NYC: Big Daddy's New Location Continues Tradition of Mediocre UWS Burger Joints
Big Daddy's Diner
2454 Broadway, New York NY 10024 (at 91st Street; map); 212-677-2004; bigdaddysnyc.com
Cooking Method: Grilled
Short Order: Large and pricey, with enough moisture, but little flavor
Want Fries with That? Yes, with chili and cheese sauce
Price: Cheeseburger, $12; Big Mac Daddy, $15
We've already reviewed the Gramercy location of Big Daddy's twice. Our first impression was not great, and the second was only a moderate improvement. With the new location on the Upper West Side opened earlier this summer, it seems they've lost their way yet again.
The space is family friendly with a distinct designed-by-committee look. The requisite tchotchkes and made-to-look-vintage signage and posters are all over the walls, and the menu is written with their hackneyed version of fun and whimsical ("Chicken Love Me Tenders" or an "It's All Greek To Me" omelette anyone?). You get the impression that the space is more of a restaurant concept than an actual restaurant.
The burgers are big and pricey ($12 and up), cooked over an open-flame grill.
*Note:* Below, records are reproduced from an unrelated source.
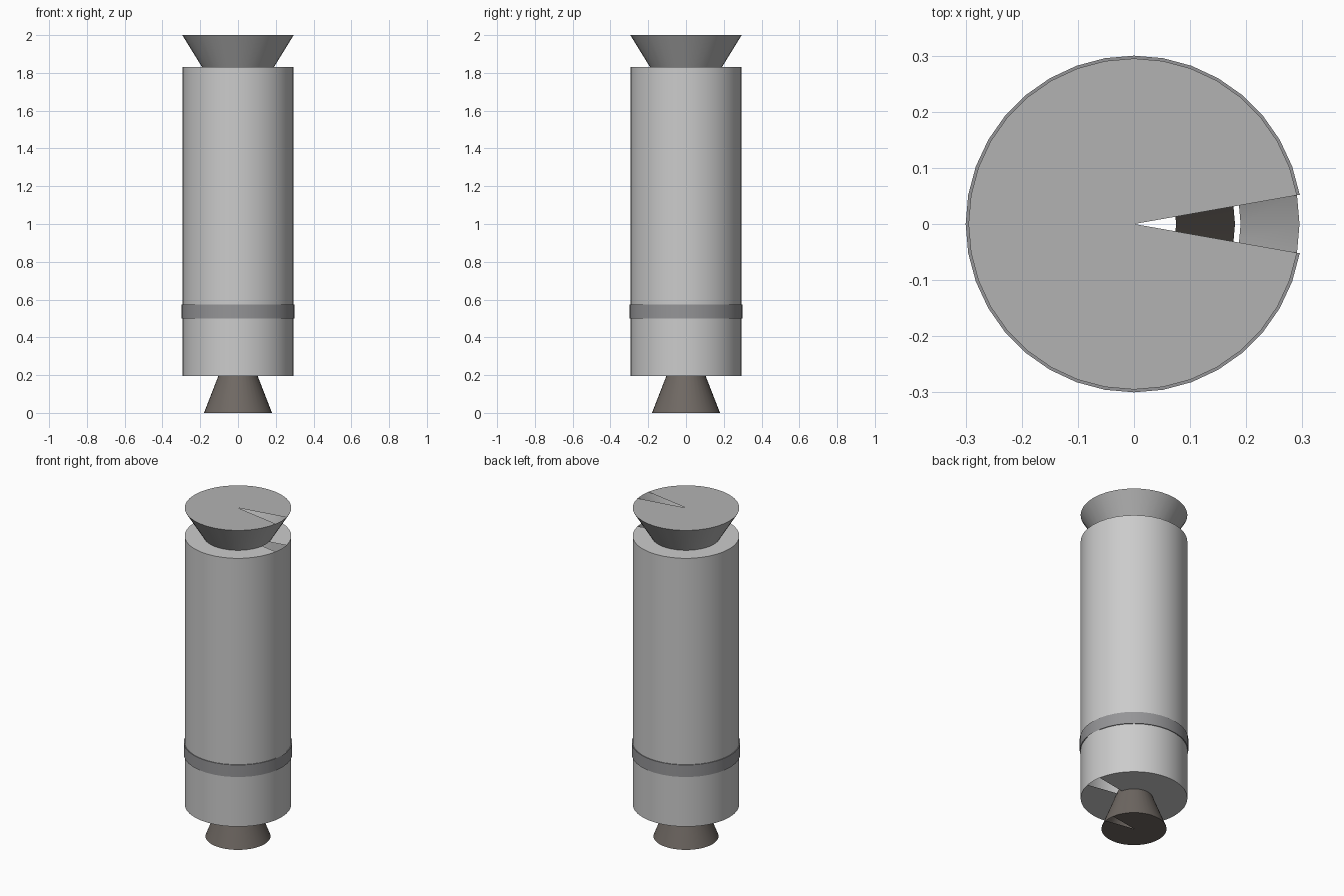
import bpy, bmesh
from math import cos, sin, tau

if "Cube" in bpy.data.objects:
    bpy.data.objects.remove(bpy.data.objects["Cube"])

SIDES = 36  # 10 degree steps, one vertex on +x


def material(name, rgb):
    m = bpy.data.materials.new(name)
    m.diffuse_color = (*rgb, 1)
    m.use_nodes = True
    m.node_tree.nodes["Principled BSDF"].inputs["Base Color"].default_value = m.diffuse_color
    return m


def drum(name, r0, z0, r1, z1, mat=None):
    """Tapered drum whose fan caps leave a 20 degree slot open at +x."""
    bm = bmesh.new()
    rings = []
    for r, z in ((r0, z0), (r1, z1)):
        rings.append([bm.verts.new((r * cos(tau * i / SIDES), r * sin(tau * i / SIDES), z))
                      for i in range(SIDES)])
    low, high = rings
    # Full side wall
    for i in range(SIDES):
        j = (i + 1) % SIDES
        bm.faces.new((low[i], low[j], high[j], high[i])).smooth = True
    # Slotted end caps
    c0, c1 = bm.verts.new((0, 0, z0)), bm.verts.new((0, 0, z1))
    for i in range(1, SIDES - 1):
        bm.faces.new((c0, low[i + 1], low[i]))
        bm.faces.new((c1, high[i], high[i + 1]))
    # Sharp rims
    for ring in rings:
        for i in range(SIDES):
            bm.edges.get((ring[i], ring[(i + 1) % SIDES])).smooth = False
    me = bpy.data.meshes.new(name)
    bm.to_mesh(me)
    bm.free()
    if mat:
        me.materials.append(mat)
    ob = bpy.data.objects.new(name, me)
    bpy.context.collection.objects.link(ob)
    return ob


dark_grey = material("dark_grey", (0.30, 0.30, 0.31))
mid_grey = material("mid_grey", (0.45, 0.45, 0.45))
burnt_metal = material("burnt_metal", (0.16, 0.14, 0.125))

# Main tank, joint band, flared top adapter and engine bell
drum("tank_body", 0.295, 0.195, 0.295, 1.83)
drum("joint_band", 0.30, 0.50, 0.30, 0.573, dark_grey)
drum("top_adapter", 0.19, 1.83, 0.295, 2.0, mid_grey)
drum("engine_bell", 0.18, 0.0, 0.075, 0.27, burnt_metal)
Both our regular cheeseburger and our Big Mac Daddy came to the table a few shades past the medium-rare requested. Proportionally, they were spot on, with a soft, fluffy bun somewhere between Wonderbread and brioche that just fit the significant thick patty.
While the meat was plenty juicy, it was devoid of any flavor beyond the slightly sour, sooty flavor of singed beef fat, and was lacking in both salt and pepper. The Big Mac clone should have solved the flavor problem with the addition of caramelized onions and Thousand Island dressing, but remarkably, you couldn't taste either one.
Far better than the burgers were the fries ($5, and that would be "Lord of the Fries" on the menu), and even more so with added chili and cheese. The cheese sauce was appropriately gooey and salty, and the chili tasted homemade. The fries, which resembled Burger King's with their thin, batter-like coating remained crisp through the whole meal. If you're into mozzarella sticks, the Really Really Good Mozz Styx [sic] are fine. These gigantic, slab-like behemoths that are appropriately stretchy, though a streak of pesto inside the thick breading is distracting, and $8 is way too much to pay for them.
The Ma's Mac and 3 Cheese (small $8/large $14) is perhaps the safest item on a menu riddled with mines. Again, not too much flavor to speak of, but the noodles are properly cooked and the Velveeta-smooth sauce is comforting in a blue-box kind of way.
Speaking of mines, two items that should not be ordered, under any circumstances: the massive omelettes ($10 and up), which somehow managed to be overcooked to a dry-sponge texture without having the cheese inside melt, and the Junior Cheese Burgers. As to the latter, if I didn't feel offended just looking at the hard, rubbery pucks of unseasoned dry beef on top of unmelted cheese that had been sloppily slipped into a untoasted, un-steamed, cold Martin's potato rolls (no Martin's product should ever be treated with such indignity), I was positively floored by the fact that I'd just shelled out almost $3.50 for each one of them.
Outrageous pricing aside, the three mini cheeseburgers were far and away the worst burgers I've eaten in several years, fast food chains included. You finish your meal feeling like neither the owners nor the cooks have a passion for burgers.
Has anyone else experienced the Upper West Side Burger Blues? Is Shake Shack really the only place in the neighborhood where you can get a good burger at a reasonable price?